Collectively, the receptors of the ECS, regardless of specific type, are concentrated in the brain, cardiovascular system, GI tract, liver, reproductive system, and skeletal muscles. They play a governing role in modulation of the immune system. Bone remodeling, bronchodilation, cancer, intraocular pressure, and nausea are all believed to be treatable by feeding cannabinoids—whether molecules like anandamide produced by the human body or a chemical such as CBD from a hemp plant—to one’s ECS.
>> To deep dive on this topic, learn more here.
Most references in popular media and literature to the ECS include only the two CB receptors. However, other types are known to exist, although their exact characteristics and dynamics are largely unknown and require more research. Dr. Benjamin Caplan, Chief Medical Officer at Solo Sciences, Inc. and founder of the CED Clinic in Boston, says that the existing two CB receptors constitute only a small portion of the functionality of the ECS.
“What we know is that CB1 and CB2 are a very small part of the full picture. Many more receptors, throughout the human body, bind—either directly or indirectly—with cannabinoid molecules”
A 2018 research study entitled “Cannabinoid Receptors and the Endocannabinoid System: Signaling and Function in the Central Nervous System” that was published in the International Journal of Molecular Sciences is among the most recent research to provide additional information regarding ECS receptor types.
“Despite only CB1R and CB2R are widely-acknowledged as CBRs, several other receptors, ranging from other G protein-coupled receptors (GPCRs) to ion channel and nuclear receptors, have been reported to interact with cannabinoids,” wrote the researchers.
The phytocannabinoids (phyto = plant sourced) produced by the cannabis herb sometimes deliver beneficial efficacy for humans and mammals because they mimic endocannabinoids such as anandamide and 2-AG, fitting into the same CB1 and CB2 cellular receptors.
The Theory of CED
A theory has been developed around this concept called Clinical Endocannabinoid Deficiency Syndrome (CED or CECD). This theory, first proposed in 1998 by Israeli researcher Mechoulam and his team. The topic was further explored in 2001 by pioneering cannabinoid researcher Dr. Ethan Russo, who proposed idea that a significant portion of humans suffer a wide range of diseases and negative conditions due to a deficiency in their ECS.

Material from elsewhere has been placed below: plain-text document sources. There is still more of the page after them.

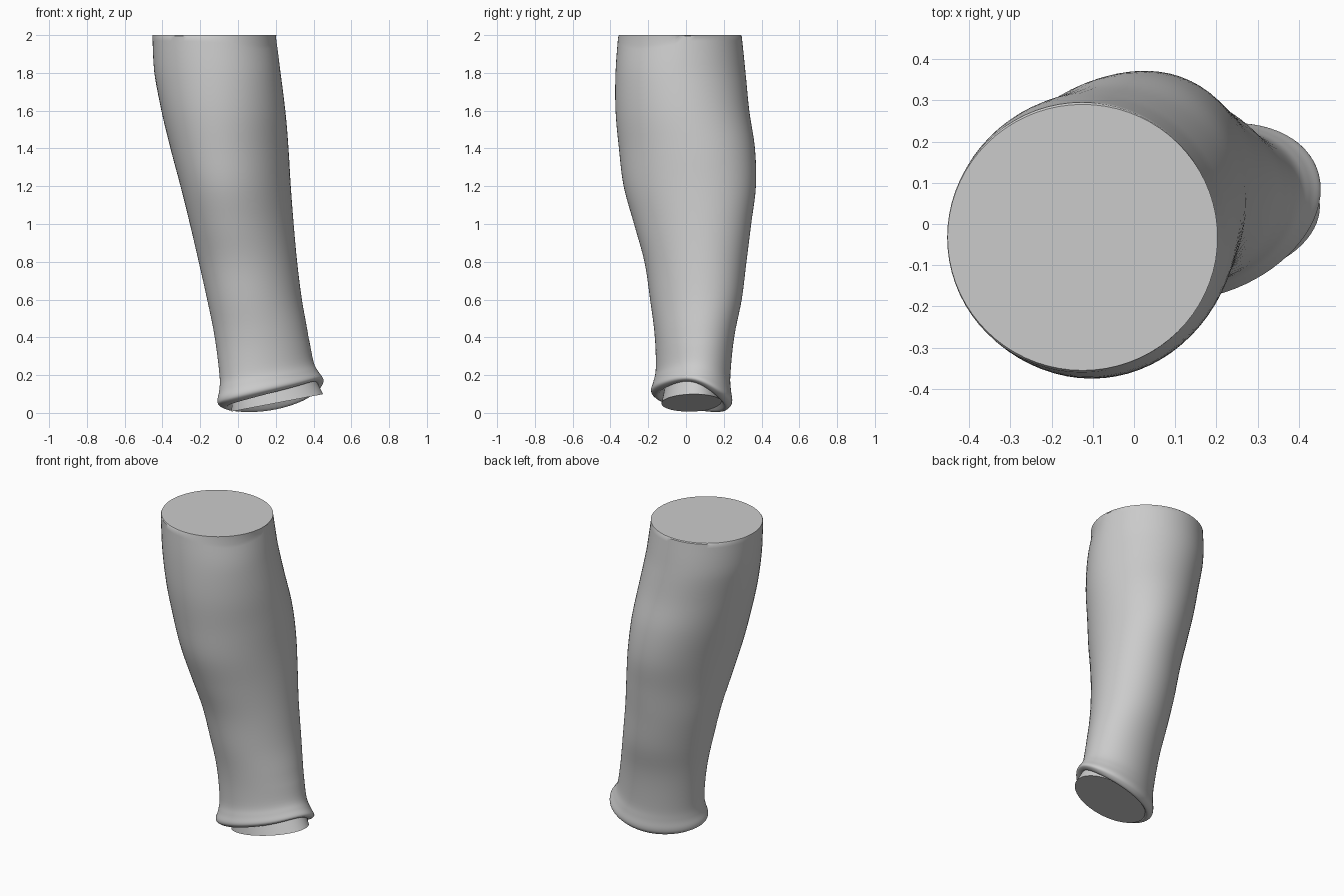
import bpy
import bmesh
from math import sin, cos, pi, exp

SEGMENTS = 72
STEPS = 5

cube = bpy.data.objects.get("Cube")
if cube:
    bpy.data.objects.remove(cube, do_unlink=True)

grey = bpy.data.materials.new("plain_grey")
grey.use_nodes = True
grey.diffuse_color = (0.6, 0.6, 0.6, 1)
grey.node_tree.nodes["Principled BSDF"].inputs["Base Color"].default_value = (0.6, 0.6, 0.6, 1)


def section(t, x0, x1, y0, y1, skew):
    """Point on a slanted oval given by its limits."""
    x = (x0 + x1) / 2 + (x1 - x0) / 2 * cos(t) + skew * sin(t)
    return x, (y0 + y1) / 2 + (y1 - y0) / 2 * sin(t)


def hem_height(t):
    return 0.081 + 0.06 * cos(t) - 0.03 * sin(t) + 0.011 * cos(2 * t) + 0.02 * max(0, cos(t)) ** 6


def smooth_rows(rows):
    """Catmull-Rom interpolation between the key sections."""
    out = []
    for i in range(len(rows) - 1):
        a, b, c, d = rows[max(i - 1, 0)], rows[i], rows[i + 1], rows[min(i + 2, len(rows) - 1)]
        for s in range(STEPS):
            u = s / STEPS
            out.append([q + u / 2 * (r - p + u * (2 * p - 5 * q + 4 * r - w + u * (3 * (q - r) + w - p)))
                        for p, q, r, w in zip(a, b, c, d)])
    return out + [rows[-1]]


def loft(name, rings, cap_start=False, cap_end=False):
    bm = bmesh.new()
    loops = [[bm.verts.new(p) for p in ring] for ring in rings]
    for low, high in zip(loops, loops[1:]):
        for i in range(SEGMENTS):
            j = (i + 1) % SEGMENTS
            bm.faces.new((low[i], low[j], high[j], high[i]))
    if cap_start:
        bm.faces.new(loops[0][::-1])
    if cap_end:
        bm.faces.new(loops[-1])
    mesh = bpy.data.meshes.new(name)
    bm.to_mesh(mesh)
    bm.free()
    mesh.materials.append(grey)
    obj = bpy.data.objects.new(name, mesh)
    bpy.context.collection.objects.link(obj)
    bpy.ops.object.select_all(action="DESELECT")
    obj.select_set(True)
    bpy.context.view_layer.objects.active = obj
    bpy.ops.object.shade_smooth_by_angle(angle=0.6)
    return obj


angles = [2 * pi * i / SEGMENTS for i in range(SEGMENTS)]

# Key sections from hem to top: height, x limits, y limits, slant
keys = [
    (0.06, -0.02, 0.40, -0.10, 0.17, 0.05),
    (-0.01, -0.05, 0.41, -0.145, 0.205, 0.06),
    (0.00, -0.09, 0.435, -0.175, 0.235, 0.07),
    (0.03, -0.10, 0.443, -0.185, 0.245, 0.07),
    (0.09, -0.092, 0.42, -0.172, 0.238, 0.06),
    (0.18, -0.093, 0.395, -0.16, 0.235, 0.05),
    (0.4, -0.12, 0.37, -0.165, 0.255, 0.04),
    (0.6, -0.16, 0.335, -0.19, 0.295, 0.04),
    (0.8, -0.205, 0.31, -0.22, 0.32, 0.04),
    (1.0, -0.25, 0.29, -0.275, 0.345, 0.05),
    (1.2, -0.30, 0.275, -0.33, 0.37, 0.05),
    (1.4, -0.355, 0.265, -0.355, 0.365, 0.04),
    (1.6, -0.405, 0.25, -0.373, 0.335, 0.02),
    (1.8, -0.443, 0.225, -0.373, 0.315, 0),
    (1.95, -0.453, 0.20, -0.36, 0.295, 0),
]

# Limb shell, with a slanted hem below and a dipping rim above
rings = []
for z, *limits in smooth_rows(keys):
    ring = []
    for t in angles:
        x, y = section(t, *limits)
        h = z
        if z < 0.4:
            h = hem_height(t) + z / 0.4 * (0.4 - hem_height(t))
        elif z > 1.8:
            dip = 0.05 * exp(-((t - 1.78 * pi) / 0.7) ** 2)
            h = 1.8 + (z - 1.8) / 0.15 * (0.195 - dip)
        ring.append((x, y, h))
    rings.append(ring)
rings.append([(*section(t, -0.452, 0.203, -0.355, 0.29, 0), 2.0) for t in angles])
loft("limb_shell", rings, cap_end=True)

# Inner stump, cut on a slant below the hem
stump = []
for limits, lift in (((-0.035, 0.45, -0.13, 0.19, 0.02), 0), ((-0.02, 0.40, -0.11, 0.18, 0.04), 0.1)):
    ring = []
    for t in angles:
        x, y = section(t, *limits)
        ring.append((x, y, 0.007 + 0.19 * (x + 0.035) + lift))
    stump.append(ring)
loft("inner_stump", stump, cap_start=True)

“In 1998, cannabis science pioneer, Dr. Raphael (Ralph) Mechoulam and his team first introduced the idea of the entourage effect. Their research validated the hypothesis that different cannabinoids work synergistically on the endo-cannabinoid system, enhancing their activity.” — Ed Rosenthal
The logical question that emerges regards the source of CED. It is believed to be a highly subjective combination of individual genetics, environmental pollutants and toxins, stress, poor diet, and lack of exercise (regular exercise has been shown to boost anandamide levels; more about this later in the series).
It should be noted that relatively little formal research has been conducted regarding the ECS and CED. As a species, we’re still very ignorant of the nuanced dynamics and overall functionality of this critical system within our bodies and those of our family pets. What we know: The ECS is connected to many critical bodily systems within mammals. Its supplementation by the special molecules produced by cannabis and hemp appears to help prevent and fight disease (including the common psychological conditions of anxiety and depression).
P.S.: Don’t forget to #LearnAndTeachOthers by sharing this article with colleagues and friends.
Subscribe to #ChasingAnandamide to continue exploring the topic of the optimization of the human endocannabinoid system via a variety of biohacking techniques, including exercise and cannabis.
All text and photos in the #ChasingAnandamide series are Copyright © 2019 Curt Robbins. All Rights Reserved.